Extracted data entries
--*--

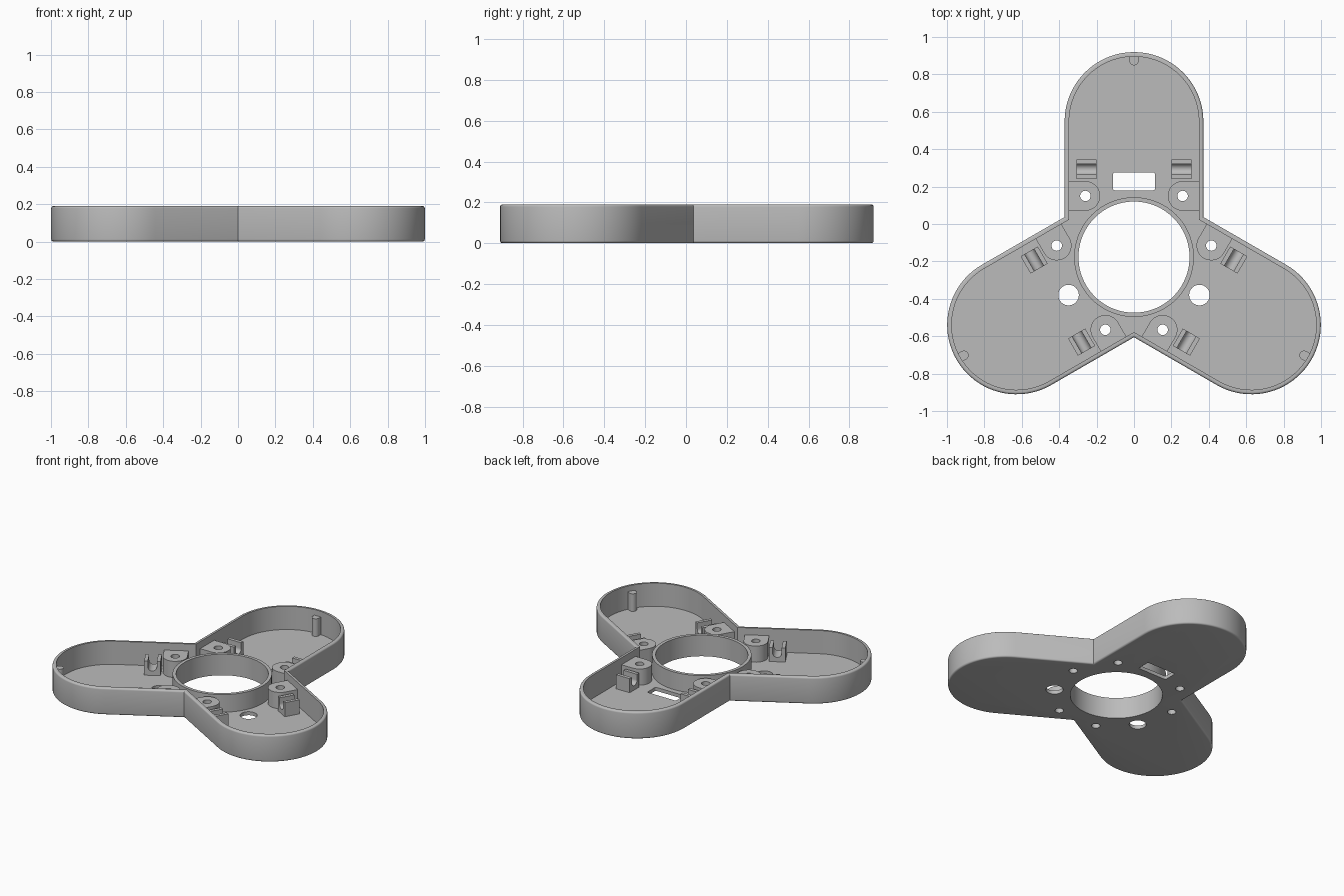
import bpy, bmesh
from math import sin, cos, pi, radians, tan
from mathutils import Matrix

cube = bpy.data.objects.get("Cube")
if cube:
    bpy.data.objects.remove(cube)

HUB_Y, ARM, HALF, WALL = -0.177, 0.725, 0.371, 0.024
HEIGHT, FLOOR = 0.19, 0.025
HUB = Matrix.Translation((0, HUB_Y, 0))

grey = bpy.data.materials.new("plain grey")
grey.use_nodes = True
grey.diffuse_color = (0.5, 0.5, 0.5, 1)
grey.node_tree.nodes["Principled BSDF"].inputs["Base Color"].default_value = (0.5, 0.5, 0.5, 1)


def arc(x, y, r, start, end, n):
    """Points on an arc, angles in degrees."""
    angles = [radians(start + (end - start) * i / n) for i in range(n + 1)]
    return [(x + r * cos(a), y + r * sin(a)) for a in angles]


def circle(x, y, r, n=32):
    return arc(x, y, r, 0, 360, n)[:-1]


def prism(name, points, low, high, matrix=HUB, bevel=0.0):
    """Extrude a closed outline, optionally rounding both rims."""
    bm = bmesh.new()
    face = bm.faces.new([bm.verts.new((x, y, low)) for x, y in points])
    top = bmesh.ops.extrude_face_region(bm, geom=[face])["geom"]
    verts = [v for v in top if isinstance(v, bmesh.types.BMVert)]
    bmesh.ops.translate(bm, verts=verts, vec=(0, 0, high - low))
    if bevel:
        rims = [e for e in bm.edges if abs(e.verts[0].co.z - e.verts[1].co.z) < 1e-5]
        bmesh.ops.bevel(bm, geom=rims, offset=bevel, segments=4, profile=0.5, affect='EDGES')
    bmesh.ops.recalc_face_normals(bm, faces=bm.faces)
    bm.transform(matrix)
    mesh = bpy.data.meshes.new(name)
    bm.to_mesh(mesh)
    bm.free()
    mesh.materials.append(grey)
    obj = bpy.data.objects.new(name, mesh)
    bpy.context.collection.objects.link(obj)
    return obj


def activate(obj):
    bpy.ops.object.select_all(action='DESELECT')
    obj.select_set(True)
    bpy.context.view_layer.objects.active = obj


def cut(target, cutter):
    """Subtract a cutter and discard it."""
    mod = target.modifiers.new("cut", 'BOOLEAN')
    mod.operation, mod.solver, mod.object = 'DIFFERENCE', 'EXACT', cutter
    activate(target)
    bpy.ops.object.modifier_apply(modifier=mod.name)
    bpy.data.objects.remove(cutter)


def three_lobes(half):
    """Outline of three round-ended arms about the hub."""
    points = []
    for k in range(3):
        a = radians(120 * k)
        for x, y in arc(0, ARM, half, 0, 180, 40) + [(-half, half * tan(pi / 6))]:
            points.append((x * cos(a) - y * sin(a), x * sin(a) + y * cos(a)))
    return points


def tongue(x, y, r, reach):
    """Round boss outline that runs on to the wall in +x."""
    return arc(x, y, r, 90, 270, 24) + [(reach, y - r), (reach, y + r)]


parts = []

# Tray: outer shell, cavity and floor openings
tray = prism("tray", three_lobes(HALF), 0, HEIGHT, bevel=0.012)
parts.append(tray)
cut(tray, prism("cavity", three_lobes(HALF - WALL), FLOOR, 0.3))
cut(tray, prism("hub_hole", circle(0, 0, 0.297, 96), -0.1, 0.3))
for side in (-1, 1):
    cut(tray, prism("cable_hole", circle(side * 0.35, -0.203, 0.055, 40), -0.1, 0.1))
slot = []
for x, y, start in ((0.103, 0.442, 0), (-0.103, 0.442, 90), (-0.103, 0.367, 180), (0.103, 0.367, 270)):
    slot += arc(x, y, 0.01, start, start + 90, 4)
cut(tray, prism("slot", slot, -0.1, 0.1))

# Collar around the central hole
collar = prism("hub_collar", circle(0, 0, 0.32, 96), 0.01, 0.15)
cut(collar, prism("collar_hole", circle(0, 0, 0.297, 96), -0.1, 0.3))
parts.append(collar)

# Cradle section: a block with a round-bottomed groove, extruded along x
cradle = [(-0.053, 0.01), (0.053, 0.01), (0.053, 0.125), (0.029, 0.125)]
cradle += arc(0, 0.085, 0.029, 0, -180, 20) + [(-0.029, 0.125), (-0.053, 0.125)]
ALONG_X = Matrix(((0, 0, 1, 0), (1, 0, 0, 0), (0, 1, 0, 0), (0, 0, 0, 1)))

# Fittings repeated on each arm
for k, arm in enumerate(("back", "left", "right")):
    turn = HUB @ Matrix.Rotation(radians((0, -120, 120)[k]), 4, 'Z')
    for side, label in ((1, "a"), (-1, "b")):
        name = f"{arm}_{label}"
        outline = [(side * x, y) for x, y in tongue(0.26, 0.327, 0.079, 0.358)]
        boss = prism(name + "_screw_boss", outline, 0.01, 0.14, turn)
        hole = circle(side * 0.26, 0.327, 0.028, 24)
        for target in (boss, tray):
            cut(target, prism("screw_hole", hole, -0.1, 0.3, turn))
        parts.append(boss)
        place = turn @ Matrix.Translation((side * 0.2535, 0.47, 0)) @ ALONG_X
        parts.append(prism(name + "_cradle", cradle, -0.053, 0.053, place))
    # Locating peg against the arm's end wall
    upright = turn @ Matrix.Rotation(pi / 2, 4, 'Z')
    parts.append(prism(arm + "_peg", tongue(1.05, 0, 0.025, 1.08), 0.01, 0.15, upright))

for obj in parts:
    activate(obj)
    bpy.ops.object.shade_smooth_by_angle(angle=radians(30))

--*--

WORK ITEM
For each entry above, write it out again exactly but leave out any picture.

FINISHED TASK
import bpy, bmesh
from math import sin, cos, pi, radians, tan
from mathutils import Matrix

cube = bpy.data.objects.get("Cube")
if cube:
    bpy.data.objects.remove(cube)

HUB_Y, ARM, HALF, WALL = -0.177, 0.725, 0.371, 0.024
HEIGHT, FLOOR = 0.19, 0.025
HUB = Matrix.Translation((0, HUB_Y, 0))

grey = bpy.data.materials.new("plain grey")
grey.use_nodes = True
grey.diffuse_color = (0.5, 0.5, 0.5, 1)
grey.node_tree.nodes["Principled BSDF"].inputs["Base Color"].default_value = (0.5, 0.5, 0.5, 1)


def arc(x, y, r, start, end, n):
    """Points on an arc, angles in degrees."""
    angles = [radians(start + (end - start) * i / n) for i in range(n + 1)]
    return [(x + r * cos(a), y + r * sin(a)) for a in angles]


def circle(x, y, r, n=32):
    return arc(x, y, r, 0, 360, n)[:-1]


def prism(name, points, low, high, matrix=HUB, bevel=0.0):
    """Extrude a closed outline, optionally rounding both rims."""
    bm = bmesh.new()
    face = bm.faces.new([bm.verts.new((x, y, low)) for x, y in points])
    top = bmesh.ops.extrude_face_region(bm, geom=[face])["geom"]
    verts = [v for v in top if isinstance(v, bmesh.types.BMVert)]
    bmesh.ops.translate(bm, verts=verts, vec=(0, 0, high - low))
    if bevel:
        rims = [e for e in bm.edges if abs(e.verts[0].co.z - e.verts[1].co.z) < 1e-5]
        bmesh.ops.bevel(bm, geom=rims, offset=bevel, segments=4, profile=0.5, affect='EDGES')
    bmesh.ops.recalc_face_normals(bm, faces=bm.faces)
    bm.transform(matrix)
    mesh = bpy.data.meshes.new(name)
    bm.to_mesh(mesh)
    bm.free()
    mesh.materials.append(grey)
    obj = bpy.data.objects.new(name, mesh)
    bpy.context.collection.objects.link(obj)
    return obj


def activate(obj):
    bpy.ops.object.select_all(action='DESELECT')
    obj.select_set(True)
    bpy.context.view_layer.objects.active = obj


def cut(target, cutter):
    """Subtract a cutter and discard it."""
    mod = target.modifiers.new("cut", 'BOOLEAN')
    mod.operation, mod.solver, mod.object = 'DIFFERENCE', 'EXACT', cutter
    activate(target)
    bpy.ops.object.modifier_apply(modifier=mod.name)
    bpy.data.objects.remove(cutter)


def three_lobes(half):
    """Outline of three round-ended arms about the hub."""
    points = []
    for k in range(3):
        a = radians(120 * k)
        for x, y in arc(0, ARM, half, 0, 180, 40) + [(-half, half * tan(pi / 6))]:
            points.append((x * cos(a) - y * sin(a), x * sin(a) + y * cos(a)))
    return points


def tongue(x, y, r, reach):
    """Round boss outline that runs on to the wall in +x."""
    return arc(x, y, r, 90, 270, 24) + [(reach, y - r), (reach, y + r)]


parts = []

# Tray: outer shell, cavity and floor openings
tray = prism("tray", three_lobes(HALF), 0, HEIGHT, bevel=0.012)
parts.append(tray)
cut(tray, prism("cavity", three_lobes(HALF - WALL), FLOOR, 0.3))
cut(tray, prism("hub_hole", circle(0, 0, 0.297, 96), -0.1, 0.3))
for side in (-1, 1):
    cut(tray, prism("cable_hole", circle(side * 0.35, -0.203, 0.055, 40), -0.1, 0.1))
slot = []
for x, y, start in ((0.103, 0.442, 0), (-0.103, 0.442, 90), (-0.103, 0.367, 180), (0.103, 0.367, 270)):
    slot += arc(x, y, 0.01, start, start + 90, 4)
cut(tray, prism("slot", slot, -0.1, 0.1))

# Collar around the central hole
collar = prism("hub_collar", circle(0, 0, 0.32, 96), 0.01, 0.15)
cut(collar, prism("collar_hole", circle(0, 0, 0.297, 96), -0.1, 0.3))
parts.append(collar)

# Cradle section: a block with a round-bottomed groove, extruded along x
cradle = [(-0.053, 0.01), (0.053, 0.01), (0.053, 0.125), (0.029, 0.125)]
cradle += arc(0, 0.085, 0.029, 0, -180, 20) + [(-0.029, 0.125), (-0.053, 0.125)]
ALONG_X = Matrix(((0, 0, 1, 0), (1, 0, 0, 0), (0, 1, 0, 0), (0, 0, 0, 1)))

# Fittings repeated on each arm
for k, arm in enumerate(("back", "left", "right")):
    turn = HUB @ Matrix.Rotation(radians((0, -120, 120)[k]), 4, 'Z')
    for side, label in ((1, "a"), (-1, "b")):
        name = f"{arm}_{label}"
        outline = [(side * x, y) for x, y in tongue(0.26, 0.327, 0.079, 0.358)]
        boss = prism(name + "_screw_boss", outline, 0.01, 0.14, turn)
        hole = circle(side * 0.26, 0.327, 0.028, 24)
        for target in (boss, tray):
            cut(target, prism("screw_hole", hole, -0.1, 0.3, turn))
        parts.append(boss)
        place = turn @ Matrix.Translation((side * 0.2535, 0.47, 0)) @ ALONG_X
        parts.append(prism(name + "_cradle", cradle, -0.053, 0.053, place))
    # Locating peg against the arm's end wall
    upright = turn @ Matrix.Rotation(pi / 2, 4, 'Z')
    parts.append(prism(arm + "_peg", tongue(1.05, 0, 0.025, 1.08), 0.01, 0.15, upright))

for obj in parts:
    activate(obj)
    bpy.ops.object.shade_smooth_by_angle(angle=radians(30))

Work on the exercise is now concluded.